Terminal vs Eternal

I wish to focus today’s spotlight on the idea central to some sort of survival following physical death. “A new Rasmussen Reports national telephone and online survey finds that 62% of American Adults believe in life after death. Just 17% do not, but 20% are still unsure if there’s an afterlife.”1 That said, “Fewer Americans say they believe in God or pray regularly — yet more people believe in an afterlife nonetheless, a new study finds. It’s a generational thing, with millennials the least likely generation to say they’re religious or to take the Bible literally, the team at San Diego State University, Florida Atlantic University and Case Western Reserve University found.”2

Heaven, Hell, or ???

There are many ideas about what sort of life after death one might experience. For some, it’s intelligence that survives and somehow participates in the whole of intelligence. For others, it’s the soul or spirit that lives on in heaven or hell. Still others refuse to accept the idea of heaven or hell and see the entire matter as a life-school that, through a combination of Karma and Dharma, provides us with the ability to work out our errors and progress toward—well that too differs from Nirvana to the presence of a Divine being.


As regards the soul and spirit, that too is confusing. “In the Old Testament, “spirit” is ruach, found some 378 times in the Hebrew Old Testament, and literally meaning “breath,” “wind,” etc.” Breath itself—this may represent incarnate life but “The term “spirit” can be employed, however, in a higher sense. It also is used to depict the nature of a non-material being, e.g. God. God (the Father), as to his essence, is spirit, he is not a physical or material being (Lk. 24:39; Mt. 16:17).3


“The Hebrew term for “soul” is nephesh and it is found more than 780 times in the Old Testament. Because of the variety of contextual meanings, it is not always rendered by the English word ‘soul.’” The King James Version uses 28 different words by which to translate the original term. Nephesh, therefore, signifies different things, depending upon the passage in which it occurs. ’Soul’ may signify merely an individual person. The prophet Ezekiel declared that the “soul” (i.e., the person) who sins will surely die (Ezek. 18:20), or, as Peter would write centuries later, “eight souls” were saved by water in the days of Noah (1 Pet. 3:20).” However, the most common interpretation defines the soul this way, “’Soul’ can have to do with that aspect of man that is characterized by the intellectual and emotional (Gen. 27:25; Job 30:16). It is the eternal component of man that is fashioned in the very image of God (Gen. 1:26), and that can exist apart from the physical body (Mt. 10:28; Rev. 6:9).”4
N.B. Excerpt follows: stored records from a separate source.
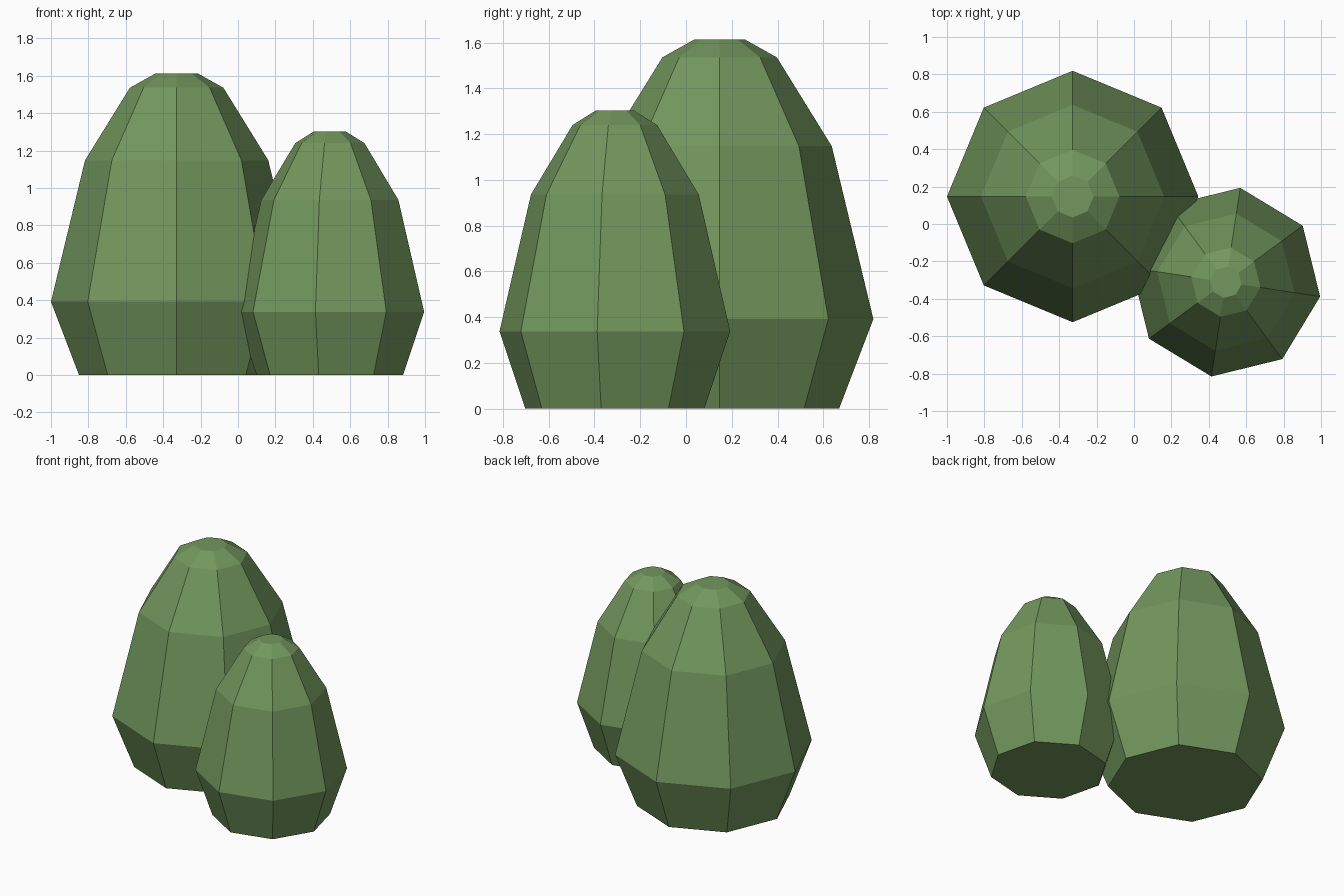
import bpy, bmesh
from math import cos, sin, pi, radians

if "Cube" in bpy.data.objects:
    bpy.data.objects.remove(bpy.data.objects["Cube"])

leaf = bpy.data.materials.new("leaf_green")
leaf.diffuse_color = (0.17, 0.31, 0.11, 1)
leaf.use_nodes = True
leaf.node_tree.nodes["Principled BSDF"].inputs["Base Color"].default_value = leaf.diffuse_color


def bush(name, center, profile, turn=0, sides=8):
    """Faceted bush: stacked rings of (radius, z), capped at both ends."""
    bm = bmesh.new()
    rings = []
    for r, z in profile:
        angles = [turn + 2 * pi * i / sides for i in range(sides)]
        rings.append([bm.verts.new((r * cos(a), r * sin(a), z)) for a in angles])
    for low, high in zip(rings, rings[1:]):
        for i in range(sides):
            j = (i + 1) % sides
            bm.faces.new((low[i], low[j], high[j], high[i]))
    bm.faces.new(rings[0][::-1])
    bm.faces.new(rings[-1])
    mesh = bpy.data.meshes.new(name)
    bm.to_mesh(mesh)
    bm.free()
    mesh.materials.append(leaf)
    obj = bpy.data.objects.new(name, mesh)
    obj.location = (*center, 0)
    bpy.context.collection.objects.link(obj)
    return obj


# Tall bush at the back left
bush("large_bush", (-0.328, 0.147),
     [(0.522, 0), (0.672, 0.392), (0.49, 1.148), (0.25, 1.536), (0.112, 1.613)])

# Shorter bush at the front right, slightly turned
bush("small_bush", (0.491, -0.311),
     [(0.396, 0), (0.51, 0.338), (0.371, 0.936), (0.187, 1.24), (0.085, 1.303)],
     turn=radians(-8.7))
Temporal or Eternal

We all naturally wish to live on. The idea of simply ceasing to exist at all is frightening to many and most disconcerting to others. Ceasing to exist at all, in any way, tends to plead for a morbid axiology since our behavior matters only to ourselves. Why not then simply maximize our pleasure and minimize our pain from a purely selfish perspective?

For me, this selfish perspective loses sight of the most rewarding elements to life. With or without an eternal life, our most treasured moments, those with real meaning, what I have often called the warm fuzzy feeling, are derived from helping others, from shared love, from compassionate action, from unselfish motives. My thoughts anyway, what are yours?

Eldon Taylor

Eldon Taylor
Provocative Enlightenment
NY Time Bestselling Author of Choices and Illusions


  1. Staff. 2017. “Most Americans Believe in the Afterlife.” Rasmussen Reports. June 8, 2017.
  2. Fox, M. 2016. “Fewer Americans Believe in God — Yet They Still Believe in Afterlife.” NBCNews.com. March 21, 2016.
  3. Jackson, W. “Soul and Spirit: What’s the Difference?” Christian Courier. 
  4. Ibid.